Tips for Exercising with Diabetes
Content by: Sarah Bigbee, RD
Exercise plays a very important role in the treatment of diabetes. Follow a few of these tips for implementing a new exercise routine into your new lifestyle.
Exercise is an extremely important component of living with diabetes. The benefits are both physical and mental. Exercise increases insulin sensitivity, decreases the risk of various cardiovascular diseases, supports weight control and promotes an overall sense of well-being. When starting a new exercise regimen while being treated for diabetes, it is important to be aware of potential problems that may arise.
Hypoglycemia, or low blood sugars, is a possible side effect for diabetics especially when using insulin or secretagogues. This may occur during, directly after, or long after the activity, due to how the body uses stored glucose.
Hyperglycemia, or high blood sugars, can also occur during or directly after exercise, due to the release of stored glucose. The best way to determine how your body is affected by exercise is to check your blood sugars before, during, and after exercise, especially if you are using a new medication or are starting a new exercise plan. You may find it beneficial to carry a healthy, carbohydrate snack while exercising to address any hypoglycemic episodes.
When embarking on a new lifestyle remember to start slow in order to decrease the risk of these side effects. Starting slow looks different depending on each individual's current fitness level. For people new to exercise walking and gentle calisthenics are a great place to start. These require no gym memberships or equipment other than athletic shoes and your own body weight.
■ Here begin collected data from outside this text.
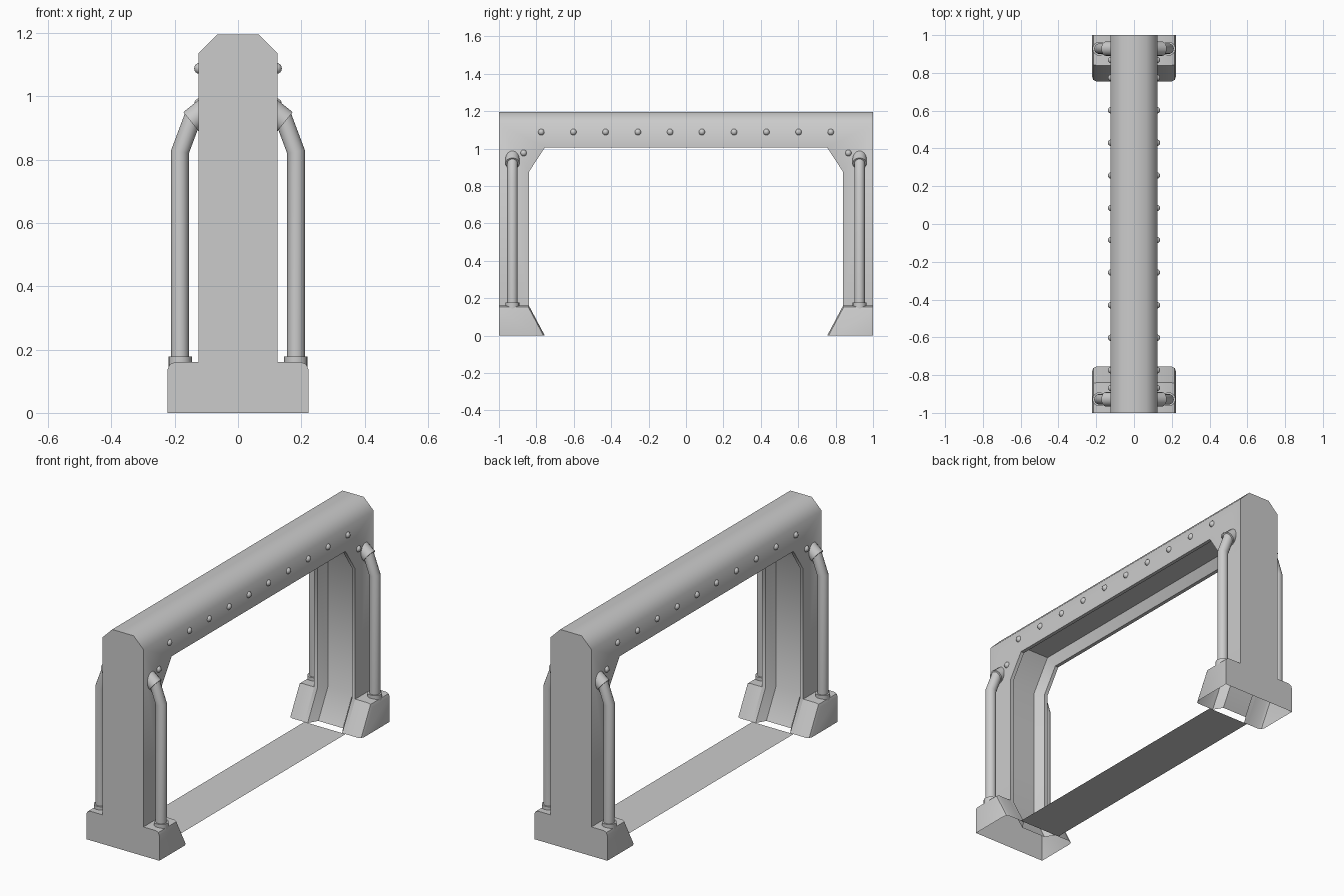
import bpy, bmesh, math
from mathutils import Vector

if "Cube" in bpy.data.objects:
    bpy.data.objects.remove(bpy.data.objects["Cube"])


def finish(bm, name, angle=40):
    bmesh.ops.remove_doubles(bm, verts=bm.verts, dist=1e-5)
    bmesh.ops.recalc_face_normals(bm, faces=bm.faces)
    me = bpy.data.meshes.new(name)
    bm.to_mesh(me)
    bm.free()
    ob = bpy.data.objects.new(name, me)
    bpy.context.collection.objects.link(ob)
    bpy.ops.object.select_all(action='DESELECT')
    ob.select_set(True)
    bpy.context.view_layer.objects.active = ob
    bpy.ops.object.shade_smooth_by_angle(angle=math.radians(angle))
    return ob


def face(bm, pts):
    return bm.faces.new([bm.verts.new(p) for p in pts])


def tube(bm, path, r, n=16, caps=True):
    # rings along a path lying in an xz plane, mitred at the bends
    path = [Vector(p) for p in path]
    rings = []
    side = Vector((0, 1, 0))
    for i, p in enumerate(path):
        a = (p - path[i - 1]).normalized() if i else None
        b = (path[i + 1] - p).normalized() if i < len(path) - 1 else None
        t = ((a or b) + (b or a)).normalized()
        up = t.cross(side).normalized()
        k = 1 / t.dot(a or b)
        rings.append([bm.verts.new(p + side * r * math.cos(2 * math.pi * j / n)
                                   + up * r * k * math.sin(2 * math.pi * j / n)) for j in range(n)])
    for A, B in zip(rings, rings[1:]):
        for j in range(n):
            bm.faces.new((A[j], A[(j + 1) % n], B[(j + 1) % n], B[j]))
    if caps:
        bm.faces.new(rings[0])
        bm.faces.new(rings[-1])


W = 0.125

# Arch frame: chamfered top, grooved inner side, open underneath
half_rim = [(0.755, 0), (0.84, 0.16), (0.84, 0.875), (0.755, 1.005)]
half_floor = [(0.805, 0), (0.89, 0.16), (0.89, 0.89), (0.782, 1.055)]
rim = half_rim + [(-y, z) for y, z in reversed(half_rim)]
floor = half_floor + [(-y, z) for y, z in reversed(half_floor)]
bm = bmesh.new()
rows = [(W, rim), (0.105, rim), (0.075, floor), (-0.075, floor), (-0.105, rim), (-W, rim)]
for (xa, pa), (xb, pb) in zip(rows, rows[1:]):
    for i in range(len(rim) - 1):
        face(bm, [(xa, *pa[i]), (xa, *pa[i + 1]), (xb, *pb[i + 1]), (xb, *pb[i])])
for s in (1, -1):
    outline = [(1, 0.16), (1, 1.135), (-1, 1.135), (-1, 0.16)] + list(reversed(rim[1:-1]))
    face(bm, [(s * W, y, z) for y, z in outline])
    face(bm, [(x, s, z) for x, z in [(W, 0), (W, 0.16), (W, 1.135), (0.065, 1.195),
                                     (-0.065, 1.195), (-W, 1.135), (-W, 0.16), (-W, 0)]])
    face(bm, [(s * W, -1, 1.135), (s * W, 1, 1.135), (s * 0.065, 1, 1.195), (s * 0.065, -1, 1.195)])
face(bm, [(0.065, -1, 1.195), (0.065, 1, 1.195), (-0.065, 1, 1.195), (-0.065, -1, 1.195)])
finish(bm, "arch_frame", 48)

# Thin threshold strip on the ground
bm = bmesh.new()
face(bm, [(-W, -0.755, 0), (W, -0.755, 0), (W, 0.755, 0), (-W, 0.755, 0)])
finish(bm, "threshold_strip")

for sx, xn in ((1, "right"), (-1, "left")):
    for sy, yn in ((1, "back"), (-1, "front")):
        tag = f"{yn}_{xn}"
        # Foot flare beside the leg, open underneath and towards the leg
        bm = bmesh.new()
        prof = [(0.755, 0), (0.84, 0.16), (1, 0.16), (1, 0)]
        X = 0.222
        for a, b in zip(prof, prof[1:]):
            face(bm, [(sx * W, sy * a[0], a[1]), (sx * W, sy * b[0], b[1]),
                      (sx * X, sy * b[0], b[1]), (sx * X, sy * a[0], a[1])])
        face(bm, [(sx * X, sy * y, z) for y, z in prof])
        bmesh.ops.remove_doubles(bm, verts=bm.verts, dist=1e-5)

        def outer(e, p, q):
            mids = Vector((sx * X, sy * (p[0] + q[0]) / 2, (p[1] + q[1]) / 2))
            return ((e.verts[0].co + e.verts[1].co) / 2 - mids).length < 1e-4
        edges = [e for e in bm.edges if outer(e, prof[0], prof[1]) or outer(e, prof[1], prof[2])]
        bmesh.ops.bevel(bm, geom=edges, offset=0.022, segments=2, profile=0.5, affect='EDGES')
        finish(bm, "foot_" + tag)

        # Bent pipe with base and top collars
        y = sy * 0.928
        bm = bmesh.new()
        tube(bm, [(sx * 0.183, y, 0.15), (sx * 0.183, y, 0.825), (sx * 0.138, y, 0.945)], 0.028)
        finish(bm, "pipe_" + tag, 30)
        bm = bmesh.new()
        tube(bm, [(sx * 0.183, y, 0.14), (sx * 0.183, y, 0.178)], 0.037)
        finish(bm, "pipe_base_collar_" + tag)
        bm = bmesh.new()
        tube(bm, [(sx * 0.149, y, 0.92), (sx * 0.094, y, 0.964)], 0.038)
        finish(bm, "pipe_top_collar_" + tag)

    # Row of rivets along the beam plus one at each corner
    bm = bmesh.new()
    spots = [(s * v, 1.088) for v in (0.085, 0.257, 0.43, 0.602, 0.774) for s in (1, -1)]
    spots += [(0.868, 0.976), (-0.868, 0.976)]
    for y, z in spots:
        res = bmesh.ops.create_uvsphere(bm, u_segments=12, v_segments=8, radius=0.0175)
        bmesh.ops.translate(bm, verts=res["verts"], vec=(sx * 0.121, y, z))
    finish(bm, "rivets_" + xn, 60)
Make a goal that is attainable, but slightly challenging. For example, two 15 minute walks per day at least three times each week. This will help build endurance. As this becomes easier, simply add more time to your walk or increase the number of days that you walk. Gentle calisthenics include wall push-ups, squats, modified jumping jacks, bird-dog crunches, and many more exercises. These will help raise the heart rate as well as strengthen muscles while minimizing joint stress and pain.
ALWAYS listen to your body! Take note of how you feel before, during, and after your exercise.
Quick Tips for Implementing a New Exercise Routine:
🗓️ Tip 1: Schedule your workouts.
● Schedule your workout a week in advance. Sit down on Sunday and write out your daily plans for the week.
● Train your mind to prioritize your workouts.
● Set daily reminders in your calendar. Remember to set alerts!
● Schedule your workouts at times that are convenient.
● Adapt your schedule, when needed.
● Consistency happens over time!
🗒️ Tip 2: Organize workout logs
● How productive are you at work without having systems in place?
● Monitor fitness productivity! You need to have records to keep you on track.
● Organize workouts in an App, on a simple spreadsheet or in a journal.
● Set workouts in the correct order to maximize results.
● Keep track of your progress with proper recording. Evaluate your workouts to stay on top of your goals.
*This can also help you figure out what exercises you enjoy most!
📝 Tip 3: Write out your goals.
● Life can be a roller coaster with the ups and downs throughout a year! It’s easy to fall off when you lose focus.
● How powerful are your actions when you feel motivated? Imagine how driven you will be when you see your goals everyday?
● Establish a routine of writing your goals out everyday. Store your goals in clear view for a daily reminder.
● Set goals that align with your vision.
● Read your goals before you go to sleep!
🧠 Tip 4: Be mindful of your progress.
● Progress is hard to see when it is slow and steady. Take the time to notice how you feel after a workout!
● Write down the things that have changed positively in your life since implementing your workout routine.
● Train your mind to be aware of your health.
● Fill your mind with positive thoughts and focus on progress not perfection.
Health tests ordered online are on the rise with consumers! Certain conditions once required patients to present at the physician office and go to a lab. New technology and biomarkers make at home testing an option for consumers. This is especially true for conditions associated with nutrition and activity.